This is Not a Gag!
Q: Dr. Crapo: About ten years ago I gave up on my teeth. They were crooked and full of fillings and every time I went to the dentist he’d say, you’ve got three new decay spots or five. It seemed like no matter what I tried, nothing worked.
So finally, I said “to heck with this pull’em and give me dentures”. I thought I won’t have to go back and hear that I’d failed again. I also thought, finally I’ll have some nice teeth. So, I went through with it and had my teeth out and dentures put in. I had a terrible time adjusting, in fact I never did. At first, I had to get used to the fitting and I must say during this time I’d gag every time I put them in.
I could get one in but not both at the same time without feeling like I was about to lose breakfast, lunch and dinner. It was awful! My dentist tried to make the dentures as small as possible and still have them stay in but to no avail. So, for five years I’ve gone without teeth. I’ve managed but despite trying to think it’s just my cross to bear,
I really know I sound toothless, I look toothless and my diet has to be cooked and soft. I’ve read about implants, would they help? I’ve been told I’ve got enough bone for the bottom implants but not enough for the top. I can’t see getting teeth on the bottom with no teeth on the top to work against. What can be done?
A: Individuals who have severe gag reflexes demonstrate several areas in the mouth that produce over reaction to foreign body stimulation. At times flossing and tooth brushing will cause gagging. Classically roof of the mouth and back of the tongue are the culprits for gagging but I have patients that are so volatilely prone to gagging that I can’t even put the mouth mirror past their lips without them retching.
Interesting enough food and its chewing and swallowing does not cause gagging. When I have placed bridge work in these individuals (they’ve been sedated during these procedures) it has been readily accepted (i.e. no post-op gagging).
In your case bridgework could be fitted to your lower jaw with implants. At the same time sinus grafting will produce more than adequate bone for future implants and bridgework to be placed in your upper jaw. All of this work can be done with intravenous sedation – a gentle procedure, not a general anesthetic, that eliminates an awareness of the procedures.

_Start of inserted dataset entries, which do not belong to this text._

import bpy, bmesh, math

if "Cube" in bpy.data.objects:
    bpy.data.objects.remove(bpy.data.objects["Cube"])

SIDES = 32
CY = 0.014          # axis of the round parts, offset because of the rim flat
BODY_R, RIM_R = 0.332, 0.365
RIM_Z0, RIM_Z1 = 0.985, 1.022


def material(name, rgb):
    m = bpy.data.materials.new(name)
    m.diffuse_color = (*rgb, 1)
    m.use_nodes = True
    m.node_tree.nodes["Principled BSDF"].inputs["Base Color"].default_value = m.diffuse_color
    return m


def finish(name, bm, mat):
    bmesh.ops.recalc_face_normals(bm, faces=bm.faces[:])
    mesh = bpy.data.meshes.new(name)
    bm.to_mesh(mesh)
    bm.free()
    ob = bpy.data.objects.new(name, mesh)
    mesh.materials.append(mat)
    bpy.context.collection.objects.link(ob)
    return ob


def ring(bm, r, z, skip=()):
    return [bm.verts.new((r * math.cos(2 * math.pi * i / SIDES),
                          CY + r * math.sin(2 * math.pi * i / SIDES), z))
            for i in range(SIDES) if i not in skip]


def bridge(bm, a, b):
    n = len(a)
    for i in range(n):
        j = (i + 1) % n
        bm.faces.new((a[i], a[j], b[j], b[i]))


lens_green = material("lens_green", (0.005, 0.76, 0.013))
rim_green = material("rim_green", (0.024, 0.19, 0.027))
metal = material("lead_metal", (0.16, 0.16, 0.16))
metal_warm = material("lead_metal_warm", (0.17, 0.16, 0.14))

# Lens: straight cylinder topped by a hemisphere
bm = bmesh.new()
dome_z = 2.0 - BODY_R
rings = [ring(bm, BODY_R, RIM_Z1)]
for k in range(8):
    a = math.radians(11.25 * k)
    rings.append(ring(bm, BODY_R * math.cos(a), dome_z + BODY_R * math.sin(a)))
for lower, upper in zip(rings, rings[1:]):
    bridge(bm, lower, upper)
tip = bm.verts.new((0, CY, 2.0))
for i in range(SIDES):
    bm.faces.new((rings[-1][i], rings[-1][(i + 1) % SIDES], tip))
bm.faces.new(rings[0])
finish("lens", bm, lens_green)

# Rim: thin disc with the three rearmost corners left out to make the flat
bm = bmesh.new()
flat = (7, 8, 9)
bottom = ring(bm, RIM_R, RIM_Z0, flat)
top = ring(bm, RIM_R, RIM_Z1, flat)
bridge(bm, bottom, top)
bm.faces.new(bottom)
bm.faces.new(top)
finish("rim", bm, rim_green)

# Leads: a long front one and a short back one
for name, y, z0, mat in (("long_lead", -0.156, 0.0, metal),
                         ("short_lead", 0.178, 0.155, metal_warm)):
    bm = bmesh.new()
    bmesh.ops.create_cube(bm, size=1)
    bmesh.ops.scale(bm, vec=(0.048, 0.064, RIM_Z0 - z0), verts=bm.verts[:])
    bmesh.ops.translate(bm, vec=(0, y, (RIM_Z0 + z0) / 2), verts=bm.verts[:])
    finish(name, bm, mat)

If you’re not able to wear an upper denture while the graft is healing, know that it is only time before the bridgework will be placed and your chewing and smiling return.